(Stored data)

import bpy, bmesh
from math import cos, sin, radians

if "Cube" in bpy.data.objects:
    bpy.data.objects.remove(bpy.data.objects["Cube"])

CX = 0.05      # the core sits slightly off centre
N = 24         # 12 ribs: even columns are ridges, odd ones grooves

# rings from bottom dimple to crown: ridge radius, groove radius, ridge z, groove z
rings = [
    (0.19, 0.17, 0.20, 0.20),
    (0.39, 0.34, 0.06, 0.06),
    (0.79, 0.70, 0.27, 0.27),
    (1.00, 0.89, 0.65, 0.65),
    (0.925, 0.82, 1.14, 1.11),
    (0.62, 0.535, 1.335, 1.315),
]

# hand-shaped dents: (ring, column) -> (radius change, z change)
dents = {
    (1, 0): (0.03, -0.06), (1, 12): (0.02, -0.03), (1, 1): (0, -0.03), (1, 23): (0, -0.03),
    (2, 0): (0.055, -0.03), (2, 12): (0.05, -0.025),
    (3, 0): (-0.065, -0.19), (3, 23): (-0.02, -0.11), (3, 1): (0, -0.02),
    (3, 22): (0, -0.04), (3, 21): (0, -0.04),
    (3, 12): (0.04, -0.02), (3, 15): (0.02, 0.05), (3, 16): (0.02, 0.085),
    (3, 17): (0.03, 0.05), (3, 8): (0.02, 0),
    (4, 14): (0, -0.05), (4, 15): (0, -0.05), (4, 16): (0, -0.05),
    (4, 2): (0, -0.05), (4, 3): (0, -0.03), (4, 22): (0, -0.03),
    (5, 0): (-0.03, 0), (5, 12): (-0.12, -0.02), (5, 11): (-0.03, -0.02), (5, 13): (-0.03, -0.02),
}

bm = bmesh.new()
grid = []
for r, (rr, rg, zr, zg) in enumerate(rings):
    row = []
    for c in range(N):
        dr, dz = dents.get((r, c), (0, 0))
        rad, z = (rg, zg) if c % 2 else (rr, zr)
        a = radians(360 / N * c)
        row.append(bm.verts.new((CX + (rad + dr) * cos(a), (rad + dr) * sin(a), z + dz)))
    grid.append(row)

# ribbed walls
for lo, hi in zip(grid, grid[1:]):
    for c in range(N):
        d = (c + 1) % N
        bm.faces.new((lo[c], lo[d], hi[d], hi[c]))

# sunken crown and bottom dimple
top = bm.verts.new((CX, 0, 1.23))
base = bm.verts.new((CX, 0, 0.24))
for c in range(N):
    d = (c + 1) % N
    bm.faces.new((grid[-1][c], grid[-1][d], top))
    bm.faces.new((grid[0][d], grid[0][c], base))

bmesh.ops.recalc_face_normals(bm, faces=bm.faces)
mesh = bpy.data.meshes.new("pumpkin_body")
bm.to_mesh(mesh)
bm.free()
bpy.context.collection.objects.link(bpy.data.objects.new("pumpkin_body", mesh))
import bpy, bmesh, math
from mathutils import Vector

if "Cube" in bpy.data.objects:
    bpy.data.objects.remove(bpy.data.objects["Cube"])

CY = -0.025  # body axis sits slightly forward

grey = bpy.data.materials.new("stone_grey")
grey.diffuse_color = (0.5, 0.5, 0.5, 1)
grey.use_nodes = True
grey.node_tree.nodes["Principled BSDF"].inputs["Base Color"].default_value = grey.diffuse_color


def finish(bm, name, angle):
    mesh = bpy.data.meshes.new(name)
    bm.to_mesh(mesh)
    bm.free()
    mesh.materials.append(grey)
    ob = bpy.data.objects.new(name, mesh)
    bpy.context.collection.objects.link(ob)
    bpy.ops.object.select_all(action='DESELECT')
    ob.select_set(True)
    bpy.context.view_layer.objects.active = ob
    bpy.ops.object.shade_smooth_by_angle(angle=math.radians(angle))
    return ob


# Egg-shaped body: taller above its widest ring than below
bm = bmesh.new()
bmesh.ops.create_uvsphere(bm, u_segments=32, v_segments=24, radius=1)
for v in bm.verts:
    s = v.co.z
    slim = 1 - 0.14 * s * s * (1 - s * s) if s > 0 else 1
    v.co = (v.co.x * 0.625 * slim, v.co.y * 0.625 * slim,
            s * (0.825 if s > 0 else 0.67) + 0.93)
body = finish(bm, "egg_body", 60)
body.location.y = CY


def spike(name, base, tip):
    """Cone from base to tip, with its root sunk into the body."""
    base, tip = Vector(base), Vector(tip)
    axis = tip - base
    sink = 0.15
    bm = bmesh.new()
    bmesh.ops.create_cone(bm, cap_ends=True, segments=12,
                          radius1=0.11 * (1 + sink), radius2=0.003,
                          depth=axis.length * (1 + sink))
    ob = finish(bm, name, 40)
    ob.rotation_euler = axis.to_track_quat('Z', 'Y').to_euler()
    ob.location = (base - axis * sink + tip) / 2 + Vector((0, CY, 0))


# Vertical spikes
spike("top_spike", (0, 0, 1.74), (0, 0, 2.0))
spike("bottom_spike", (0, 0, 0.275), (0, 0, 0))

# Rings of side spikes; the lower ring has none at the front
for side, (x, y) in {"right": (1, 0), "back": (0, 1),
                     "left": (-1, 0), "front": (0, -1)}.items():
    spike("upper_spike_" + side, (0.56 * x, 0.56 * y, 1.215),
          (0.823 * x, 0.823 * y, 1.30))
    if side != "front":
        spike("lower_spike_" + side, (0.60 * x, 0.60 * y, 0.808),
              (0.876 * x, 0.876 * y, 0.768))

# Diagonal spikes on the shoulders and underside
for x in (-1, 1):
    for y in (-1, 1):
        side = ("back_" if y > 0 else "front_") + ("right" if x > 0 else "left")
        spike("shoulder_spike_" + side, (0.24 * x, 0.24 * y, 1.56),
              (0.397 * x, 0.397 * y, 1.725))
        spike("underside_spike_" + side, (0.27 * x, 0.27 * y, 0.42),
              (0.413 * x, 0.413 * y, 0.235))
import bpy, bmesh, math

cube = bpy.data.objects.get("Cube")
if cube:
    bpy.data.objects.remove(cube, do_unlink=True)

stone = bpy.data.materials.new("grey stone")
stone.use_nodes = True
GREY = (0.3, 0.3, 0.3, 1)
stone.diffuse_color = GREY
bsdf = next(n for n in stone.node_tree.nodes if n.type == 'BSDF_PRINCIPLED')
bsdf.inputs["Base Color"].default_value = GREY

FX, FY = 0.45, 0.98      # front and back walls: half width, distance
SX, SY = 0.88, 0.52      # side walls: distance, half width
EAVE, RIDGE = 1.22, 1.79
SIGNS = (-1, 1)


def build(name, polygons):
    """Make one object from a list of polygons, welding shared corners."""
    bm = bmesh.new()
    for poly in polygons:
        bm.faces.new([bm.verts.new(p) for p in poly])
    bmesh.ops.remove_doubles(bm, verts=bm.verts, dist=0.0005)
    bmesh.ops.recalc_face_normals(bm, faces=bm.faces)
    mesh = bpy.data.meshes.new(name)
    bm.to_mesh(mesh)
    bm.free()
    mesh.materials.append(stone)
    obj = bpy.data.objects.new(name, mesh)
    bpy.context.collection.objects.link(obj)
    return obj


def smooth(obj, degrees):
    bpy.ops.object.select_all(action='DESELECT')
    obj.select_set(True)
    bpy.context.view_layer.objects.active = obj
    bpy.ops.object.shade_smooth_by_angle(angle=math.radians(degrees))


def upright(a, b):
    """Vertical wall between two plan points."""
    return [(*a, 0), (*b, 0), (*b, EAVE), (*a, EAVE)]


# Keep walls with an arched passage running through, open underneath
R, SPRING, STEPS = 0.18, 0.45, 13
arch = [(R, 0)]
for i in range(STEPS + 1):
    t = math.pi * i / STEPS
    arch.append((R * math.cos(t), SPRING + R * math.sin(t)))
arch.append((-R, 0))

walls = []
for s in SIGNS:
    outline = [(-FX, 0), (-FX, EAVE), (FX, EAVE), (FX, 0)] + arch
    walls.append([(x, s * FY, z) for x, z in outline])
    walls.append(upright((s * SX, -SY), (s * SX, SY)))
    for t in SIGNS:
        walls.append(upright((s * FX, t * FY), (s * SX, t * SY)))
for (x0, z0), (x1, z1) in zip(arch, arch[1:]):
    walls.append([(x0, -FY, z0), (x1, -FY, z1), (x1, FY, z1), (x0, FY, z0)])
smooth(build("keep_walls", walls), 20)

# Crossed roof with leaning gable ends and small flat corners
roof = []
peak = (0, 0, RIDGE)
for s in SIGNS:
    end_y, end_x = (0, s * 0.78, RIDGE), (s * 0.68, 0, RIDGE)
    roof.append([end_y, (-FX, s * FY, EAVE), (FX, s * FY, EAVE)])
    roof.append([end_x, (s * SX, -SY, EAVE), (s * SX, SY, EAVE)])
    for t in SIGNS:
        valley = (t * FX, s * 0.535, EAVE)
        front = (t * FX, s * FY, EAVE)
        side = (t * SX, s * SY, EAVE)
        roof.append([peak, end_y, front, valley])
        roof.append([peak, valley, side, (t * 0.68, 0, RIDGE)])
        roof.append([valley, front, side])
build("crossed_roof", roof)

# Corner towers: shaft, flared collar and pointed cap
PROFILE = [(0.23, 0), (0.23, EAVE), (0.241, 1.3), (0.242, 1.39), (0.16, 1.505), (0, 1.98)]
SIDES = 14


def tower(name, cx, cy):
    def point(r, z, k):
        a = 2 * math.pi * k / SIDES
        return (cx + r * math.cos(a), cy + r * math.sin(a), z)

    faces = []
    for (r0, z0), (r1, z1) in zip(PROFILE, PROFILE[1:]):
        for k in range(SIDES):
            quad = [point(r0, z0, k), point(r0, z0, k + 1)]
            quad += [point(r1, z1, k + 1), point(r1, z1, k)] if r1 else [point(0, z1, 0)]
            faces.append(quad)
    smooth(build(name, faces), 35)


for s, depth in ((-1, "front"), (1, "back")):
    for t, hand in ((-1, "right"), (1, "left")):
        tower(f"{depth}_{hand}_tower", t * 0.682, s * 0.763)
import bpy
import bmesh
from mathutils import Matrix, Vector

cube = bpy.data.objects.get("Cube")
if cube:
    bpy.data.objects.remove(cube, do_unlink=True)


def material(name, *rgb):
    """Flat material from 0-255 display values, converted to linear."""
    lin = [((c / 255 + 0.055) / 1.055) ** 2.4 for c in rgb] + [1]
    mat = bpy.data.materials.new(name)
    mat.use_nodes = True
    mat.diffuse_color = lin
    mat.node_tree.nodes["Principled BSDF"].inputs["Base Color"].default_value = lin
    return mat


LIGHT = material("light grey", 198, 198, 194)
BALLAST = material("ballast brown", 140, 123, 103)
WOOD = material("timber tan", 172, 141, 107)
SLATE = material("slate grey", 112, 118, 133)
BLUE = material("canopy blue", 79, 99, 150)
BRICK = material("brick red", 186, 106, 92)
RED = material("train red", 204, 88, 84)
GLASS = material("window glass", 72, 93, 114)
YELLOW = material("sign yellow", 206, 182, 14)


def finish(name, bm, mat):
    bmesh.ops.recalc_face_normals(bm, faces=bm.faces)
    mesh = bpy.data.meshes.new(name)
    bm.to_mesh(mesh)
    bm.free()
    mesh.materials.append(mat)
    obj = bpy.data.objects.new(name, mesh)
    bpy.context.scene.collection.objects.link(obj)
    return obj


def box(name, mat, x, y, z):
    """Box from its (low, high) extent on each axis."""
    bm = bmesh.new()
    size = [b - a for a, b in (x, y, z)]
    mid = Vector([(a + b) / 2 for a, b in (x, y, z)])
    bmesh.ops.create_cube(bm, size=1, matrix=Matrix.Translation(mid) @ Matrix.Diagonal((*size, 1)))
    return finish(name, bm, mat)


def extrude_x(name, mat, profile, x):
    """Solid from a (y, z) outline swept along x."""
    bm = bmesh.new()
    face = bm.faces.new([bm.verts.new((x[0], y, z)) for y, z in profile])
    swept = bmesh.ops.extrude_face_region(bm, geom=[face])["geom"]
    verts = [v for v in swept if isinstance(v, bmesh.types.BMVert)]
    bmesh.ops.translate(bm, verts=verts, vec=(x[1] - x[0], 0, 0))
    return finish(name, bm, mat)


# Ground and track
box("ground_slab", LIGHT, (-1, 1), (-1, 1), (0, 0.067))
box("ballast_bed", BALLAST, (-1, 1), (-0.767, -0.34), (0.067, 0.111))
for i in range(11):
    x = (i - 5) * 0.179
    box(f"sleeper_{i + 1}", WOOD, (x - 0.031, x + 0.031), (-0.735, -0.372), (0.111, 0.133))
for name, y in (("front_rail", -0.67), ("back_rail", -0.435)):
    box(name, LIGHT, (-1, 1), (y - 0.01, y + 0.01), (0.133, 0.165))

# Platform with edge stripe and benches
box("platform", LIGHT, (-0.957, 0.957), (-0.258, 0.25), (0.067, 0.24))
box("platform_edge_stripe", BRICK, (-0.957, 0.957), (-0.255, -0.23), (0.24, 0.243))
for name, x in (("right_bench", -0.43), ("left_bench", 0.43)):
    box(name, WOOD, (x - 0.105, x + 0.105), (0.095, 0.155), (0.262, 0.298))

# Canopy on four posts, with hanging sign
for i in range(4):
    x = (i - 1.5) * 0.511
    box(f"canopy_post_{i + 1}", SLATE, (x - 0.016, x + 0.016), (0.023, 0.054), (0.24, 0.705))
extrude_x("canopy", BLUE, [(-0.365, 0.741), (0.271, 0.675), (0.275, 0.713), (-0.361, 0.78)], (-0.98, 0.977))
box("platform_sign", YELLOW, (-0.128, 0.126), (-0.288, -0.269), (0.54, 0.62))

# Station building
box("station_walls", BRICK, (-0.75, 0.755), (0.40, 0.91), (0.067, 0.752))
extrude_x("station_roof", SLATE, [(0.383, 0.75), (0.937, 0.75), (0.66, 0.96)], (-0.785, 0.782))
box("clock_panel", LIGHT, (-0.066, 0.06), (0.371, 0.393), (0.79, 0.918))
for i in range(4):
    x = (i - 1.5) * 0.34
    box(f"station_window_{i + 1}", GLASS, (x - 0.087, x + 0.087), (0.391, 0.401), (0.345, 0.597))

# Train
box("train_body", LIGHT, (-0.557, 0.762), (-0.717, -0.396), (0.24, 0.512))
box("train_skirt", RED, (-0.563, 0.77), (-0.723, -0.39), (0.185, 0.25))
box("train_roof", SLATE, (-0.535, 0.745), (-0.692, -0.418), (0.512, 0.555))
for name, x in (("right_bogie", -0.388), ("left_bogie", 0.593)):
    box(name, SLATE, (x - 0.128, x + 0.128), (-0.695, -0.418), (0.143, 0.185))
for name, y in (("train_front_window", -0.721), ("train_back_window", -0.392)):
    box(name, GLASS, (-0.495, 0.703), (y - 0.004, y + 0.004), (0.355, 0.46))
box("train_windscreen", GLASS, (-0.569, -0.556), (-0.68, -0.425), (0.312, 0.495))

## What you should do
Scan the lines above for "side, (0.60 *" and for "for poly in". Repeat exactly the line holding each of them and every line in between.

## Solution for this task
        spike("lower_spike_" + side, (0.60 * x, 0.60 * y, 0.808),
              (0.876 * x, 0.876 * y, 0.768))

# Diagonal spikes on the shoulders and underside
for x in (-1, 1):
    for y in (-1, 1):
        side = ("back_" if y > 0 else "front_") + ("right" if x > 0 else "left")
        spike("shoulder_spike_" + side, (0.24 * x, 0.24 * y, 1.56),
              (0.397 * x, 0.397 * y, 1.725))
        spike("underside_spike_" + side, (0.27 * x, 0.27 * y, 0.42),
              (0.413 * x, 0.413 * y, 0.235))
import bpy, bmesh, math

cube = bpy.data.objects.get("Cube")
if cube:
    bpy.data.objects.remove(cube, do_unlink=True)

stone = bpy.data.materials.new("grey stone")
stone.use_nodes = True
GREY = (0.3, 0.3, 0.3, 1)
stone.diffuse_color = GREY
bsdf = next(n for n in stone.node_tree.nodes if n.type == 'BSDF_PRINCIPLED')
bsdf.inputs["Base Color"].default_value = GREY

FX, FY = 0.45, 0.98      # front and back walls: half width, distance
SX, SY = 0.88, 0.52      # side walls: distance, half width
EAVE, RIDGE = 1.22, 1.79
SIGNS = (-1, 1)


def build(name, polygons):
    """Make one object from a list of polygons, welding shared corners."""
    bm = bmesh.new()
    for poly in polygons:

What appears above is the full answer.